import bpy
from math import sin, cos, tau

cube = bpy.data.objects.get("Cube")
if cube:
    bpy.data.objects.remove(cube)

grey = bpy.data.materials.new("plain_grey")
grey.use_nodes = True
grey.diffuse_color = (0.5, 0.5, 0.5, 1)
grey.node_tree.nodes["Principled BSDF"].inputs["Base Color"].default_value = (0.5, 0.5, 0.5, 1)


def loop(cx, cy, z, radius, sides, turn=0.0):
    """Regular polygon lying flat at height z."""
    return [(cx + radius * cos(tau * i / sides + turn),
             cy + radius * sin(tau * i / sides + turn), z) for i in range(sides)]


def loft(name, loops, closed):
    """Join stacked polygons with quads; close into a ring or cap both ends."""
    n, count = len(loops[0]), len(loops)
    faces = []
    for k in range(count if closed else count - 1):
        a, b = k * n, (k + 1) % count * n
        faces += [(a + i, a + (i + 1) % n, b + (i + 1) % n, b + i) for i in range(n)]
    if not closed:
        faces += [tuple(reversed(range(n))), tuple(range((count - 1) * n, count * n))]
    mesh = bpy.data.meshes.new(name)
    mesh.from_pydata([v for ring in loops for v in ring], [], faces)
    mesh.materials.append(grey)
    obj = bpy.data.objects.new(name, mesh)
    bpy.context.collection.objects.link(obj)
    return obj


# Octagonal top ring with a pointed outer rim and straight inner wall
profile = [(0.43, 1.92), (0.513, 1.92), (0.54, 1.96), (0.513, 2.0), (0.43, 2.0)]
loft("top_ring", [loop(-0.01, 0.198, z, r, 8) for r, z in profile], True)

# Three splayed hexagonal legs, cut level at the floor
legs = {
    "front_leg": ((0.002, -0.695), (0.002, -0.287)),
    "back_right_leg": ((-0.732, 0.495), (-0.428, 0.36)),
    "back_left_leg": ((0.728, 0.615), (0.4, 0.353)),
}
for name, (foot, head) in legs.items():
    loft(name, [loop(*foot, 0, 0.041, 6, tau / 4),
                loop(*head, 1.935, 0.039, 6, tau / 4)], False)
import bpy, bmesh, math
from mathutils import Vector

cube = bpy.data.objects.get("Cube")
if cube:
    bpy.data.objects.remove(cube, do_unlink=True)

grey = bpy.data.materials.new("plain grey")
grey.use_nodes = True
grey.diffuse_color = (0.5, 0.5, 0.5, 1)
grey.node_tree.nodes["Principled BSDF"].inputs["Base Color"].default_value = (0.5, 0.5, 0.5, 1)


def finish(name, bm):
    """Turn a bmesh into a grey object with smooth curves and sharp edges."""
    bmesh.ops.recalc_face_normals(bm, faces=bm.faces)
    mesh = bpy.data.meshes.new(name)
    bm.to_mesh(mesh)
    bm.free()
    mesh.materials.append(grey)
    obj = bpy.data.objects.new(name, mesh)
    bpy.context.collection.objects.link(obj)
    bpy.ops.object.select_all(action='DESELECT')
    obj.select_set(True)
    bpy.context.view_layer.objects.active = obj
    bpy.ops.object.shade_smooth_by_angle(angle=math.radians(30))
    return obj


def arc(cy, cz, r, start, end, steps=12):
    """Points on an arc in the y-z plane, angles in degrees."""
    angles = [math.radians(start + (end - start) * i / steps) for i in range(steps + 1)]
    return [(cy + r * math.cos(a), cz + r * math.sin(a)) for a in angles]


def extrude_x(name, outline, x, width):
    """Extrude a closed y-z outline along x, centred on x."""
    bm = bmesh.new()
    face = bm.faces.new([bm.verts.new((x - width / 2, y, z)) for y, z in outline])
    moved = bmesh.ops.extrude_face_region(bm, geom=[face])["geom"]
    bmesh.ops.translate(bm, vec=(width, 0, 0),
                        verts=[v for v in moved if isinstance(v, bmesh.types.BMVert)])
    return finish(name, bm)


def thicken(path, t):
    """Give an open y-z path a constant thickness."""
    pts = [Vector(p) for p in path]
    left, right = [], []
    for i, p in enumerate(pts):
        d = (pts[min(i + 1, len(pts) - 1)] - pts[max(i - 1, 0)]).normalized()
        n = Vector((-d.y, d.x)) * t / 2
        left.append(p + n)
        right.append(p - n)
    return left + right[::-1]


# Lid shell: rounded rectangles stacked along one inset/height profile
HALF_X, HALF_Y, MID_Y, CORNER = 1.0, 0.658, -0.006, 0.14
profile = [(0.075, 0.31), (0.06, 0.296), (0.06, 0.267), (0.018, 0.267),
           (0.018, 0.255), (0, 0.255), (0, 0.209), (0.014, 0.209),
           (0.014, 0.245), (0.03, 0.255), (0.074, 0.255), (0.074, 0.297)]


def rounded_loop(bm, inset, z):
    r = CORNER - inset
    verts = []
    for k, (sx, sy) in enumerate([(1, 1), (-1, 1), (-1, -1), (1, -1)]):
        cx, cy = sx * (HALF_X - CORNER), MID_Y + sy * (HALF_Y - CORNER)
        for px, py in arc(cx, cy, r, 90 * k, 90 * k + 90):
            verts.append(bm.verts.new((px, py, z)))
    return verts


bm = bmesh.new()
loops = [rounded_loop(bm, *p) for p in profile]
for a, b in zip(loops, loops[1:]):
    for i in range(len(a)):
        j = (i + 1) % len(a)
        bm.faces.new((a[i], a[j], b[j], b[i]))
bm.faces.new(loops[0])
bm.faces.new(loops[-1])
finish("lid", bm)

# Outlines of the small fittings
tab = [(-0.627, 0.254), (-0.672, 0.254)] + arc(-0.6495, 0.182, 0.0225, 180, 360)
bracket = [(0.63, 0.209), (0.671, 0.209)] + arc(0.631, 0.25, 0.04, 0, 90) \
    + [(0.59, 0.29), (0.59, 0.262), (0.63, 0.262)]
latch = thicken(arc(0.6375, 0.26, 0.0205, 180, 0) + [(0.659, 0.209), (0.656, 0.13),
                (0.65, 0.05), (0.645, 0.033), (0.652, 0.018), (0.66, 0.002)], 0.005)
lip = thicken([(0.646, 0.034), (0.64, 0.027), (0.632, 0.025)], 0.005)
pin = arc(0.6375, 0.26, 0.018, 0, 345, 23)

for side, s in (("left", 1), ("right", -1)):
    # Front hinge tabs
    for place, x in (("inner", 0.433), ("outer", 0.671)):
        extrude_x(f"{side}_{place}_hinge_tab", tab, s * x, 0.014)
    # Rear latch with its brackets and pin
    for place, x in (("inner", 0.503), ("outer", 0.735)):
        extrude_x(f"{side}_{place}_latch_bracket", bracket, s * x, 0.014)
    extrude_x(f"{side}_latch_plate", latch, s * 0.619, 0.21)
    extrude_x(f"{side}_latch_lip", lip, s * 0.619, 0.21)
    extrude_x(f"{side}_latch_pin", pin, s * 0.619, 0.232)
= = = =
:: Exercise objective ::
Restate all of the lines in the material exactly as they are.

:: Response box ::
import bpy
from math import sin, cos, tau

cube = bpy.data.objects.get("Cube")
if cube:
    bpy.data.objects.remove(cube)

grey = bpy.data.materials.new("plain_grey")
grey.use_nodes = True
grey.diffuse_color = (0.5, 0.5, 0.5, 1)
grey.node_tree.nodes["Principled BSDF"].inputs["Base Color"].default_value = (0.5, 0.5, 0.5, 1)


def loop(cx, cy, z, radius, sides, turn=0.0):
    """Regular polygon lying flat at height z."""
    return [(cx + radius * cos(tau * i / sides + turn),
             cy + radius * sin(tau * i / sides + turn), z) for i in range(sides)]


def loft(name, loops, closed):
    """Join stacked polygons with quads; close into a ring or cap both ends."""
    n, count = len(loops[0]), len(loops)
    faces = []
    for k in range(count if closed else count - 1):
        a, b = k * n, (k + 1) % count * n
        faces += [(a + i, a + (i + 1) % n, b + (i + 1) % n, b + i) for i in range(n)]
    if not closed:
        faces += [tuple(reversed(range(n))), tuple(range((count - 1) * n, count * n))]
    mesh = bpy.data.meshes.new(name)
    mesh.from_pydata([v for ring in loops for v in ring], [], faces)
    mesh.materials.append(grey)
    obj = bpy.data.objects.new(name, mesh)
    bpy.context.collection.objects.link(obj)
    return obj


# Octagonal top ring with a pointed outer rim and straight inner wall
profile = [(0.43, 1.92), (0.513, 1.92), (0.54, 1.96), (0.513, 2.0), (0.43, 2.0)]
loft("top_ring", [loop(-0.01, 0.198, z, r, 8) for r, z in profile], True)

# Three splayed hexagonal legs, cut level at the floor
legs = {
    "front_leg": ((0.002, -0.695), (0.002, -0.287)),
    "back_right_leg": ((-0.732, 0.495), (-0.428, 0.36)),
    "back_left_leg": ((0.728, 0.615), (0.4, 0.353)),
}
for name, (foot, head) in legs.items():
    loft(name, [loop(*foot, 0, 0.041, 6, tau / 4),
                loop(*head, 1.935, 0.039, 6, tau / 4)], False)
import bpy, bmesh, math
from mathutils import Vector

cube = bpy.data.objects.get("Cube")
if cube:
    bpy.data.objects.remove(cube, do_unlink=True)

grey = bpy.data.materials.new("plain grey")
grey.use_nodes = True
grey.diffuse_color = (0.5, 0.5, 0.5, 1)
grey.node_tree.nodes["Principled BSDF"].inputs["Base Color"].default_value = (0.5, 0.5, 0.5, 1)


def finish(name, bm):
    """Turn a bmesh into a grey object with smooth curves and sharp edges."""
    bmesh.ops.recalc_face_normals(bm, faces=bm.faces)
    mesh = bpy.data.meshes.new(name)
    bm.to_mesh(mesh)
    bm.free()
    mesh.materials.append(grey)
    obj = bpy.data.objects.new(name, mesh)
    bpy.context.collection.objects.link(obj)
    bpy.ops.object.select_all(action='DESELECT')
    obj.select_set(True)
    bpy.context.view_layer.objects.active = obj
    bpy.ops.object.shade_smooth_by_angle(angle=math.radians(30))
    return obj


def arc(cy, cz, r, start, end, steps=12):
    """Points on an arc in the y-z plane, angles in degrees."""
    angles = [math.radians(start + (end - start) * i / steps) for i in range(steps + 1)]
    return [(cy + r * math.cos(a), cz + r * math.sin(a)) for a in angles]


def extrude_x(name, outline, x, width):
    """Extrude a closed y-z outline along x, centred on x."""
    bm = bmesh.new()
    face = bm.faces.new([bm.verts.new((x - width / 2, y, z)) for y, z in outline])
    moved = bmesh.ops.extrude_face_region(bm, geom=[face])["geom"]
    bmesh.ops.translate(bm, vec=(width, 0, 0),
                        verts=[v for v in moved if isinstance(v, bmesh.types.BMVert)])
    return finish(name, bm)


def thicken(path, t):
    """Give an open y-z path a constant thickness."""
    pts = [Vector(p) for p in path]
    left, right = [], []
    for i, p in enumerate(pts):
        d = (pts[min(i + 1, len(pts) - 1)] - pts[max(i - 1, 0)]).normalized()
        n = Vector((-d.y, d.x)) * t / 2
        left.append(p + n)
        right.append(p - n)
    return left + right[::-1]


# Lid shell: rounded rectangles stacked along one inset/height profile
HALF_X, HALF_Y, MID_Y, CORNER = 1.0, 0.658, -0.006, 0.14
profile = [(0.075, 0.31), (0.06, 0.296), (0.06, 0.267), (0.018, 0.267),
           (0.018, 0.255), (0, 0.255), (0, 0.209), (0.014, 0.209),
           (0.014, 0.245), (0.03, 0.255), (0.074, 0.255), (0.074, 0.297)]


def rounded_loop(bm, inset, z):
    r = CORNER - inset
    verts = []
    for k, (sx, sy) in enumerate([(1, 1), (-1, 1), (-1, -1), (1, -1)]):
        cx, cy = sx * (HALF_X - CORNER), MID_Y + sy * (HALF_Y - CORNER)
        for px, py in arc(cx, cy, r, 90 * k, 90 * k + 90):
            verts.append(bm.verts.new((px, py, z)))
    return verts


bm = bmesh.new()
loops = [rounded_loop(bm, *p) for p in profile]
for a, b in zip(loops, loops[1:]):
    for i in range(len(a)):
        j = (i + 1) % len(a)
        bm.faces.new((a[i], a[j], b[j], b[i]))
bm.faces.new(loops[0])
bm.faces.new(loops[-1])
finish("lid", bm)

# Outlines of the small fittings
tab = [(-0.627, 0.254), (-0.672, 0.254)] + arc(-0.6495, 0.182, 0.0225, 180, 360)
bracket = [(0.63, 0.209), (0.671, 0.209)] + arc(0.631, 0.25, 0.04, 0, 90) \
    + [(0.59, 0.29), (0.59, 0.262), (0.63, 0.262)]
latch = thicken(arc(0.6375, 0.26, 0.0205, 180, 0) + [(0.659, 0.209), (0.656, 0.13),
                (0.65, 0.05), (0.645, 0.033), (0.652, 0.018), (0.66, 0.002)], 0.005)
lip = thicken([(0.646, 0.034), (0.64, 0.027), (0.632, 0.025)], 0.005)
pin = arc(0.6375, 0.26, 0.018, 0, 345, 23)

for side, s in (("left", 1), ("right", -1)):
    # Front hinge tabs
    for place, x in (("inner", 0.433), ("outer", 0.671)):
        extrude_x(f"{side}_{place}_hinge_tab", tab, s * x, 0.014)
    # Rear latch with its brackets and pin
    for place, x in (("inner", 0.503), ("outer", 0.735)):
        extrude_x(f"{side}_{place}_latch_bracket", bracket, s * x, 0.014)
    extrude_x(f"{side}_latch_plate", latch, s * 0.619, 0.21)
    extrude_x(f"{side}_latch_lip", lip, s * 0.619, 0.21)
    extrude_x(f"{side}_latch_pin", pin, s * 0.619, 0.232)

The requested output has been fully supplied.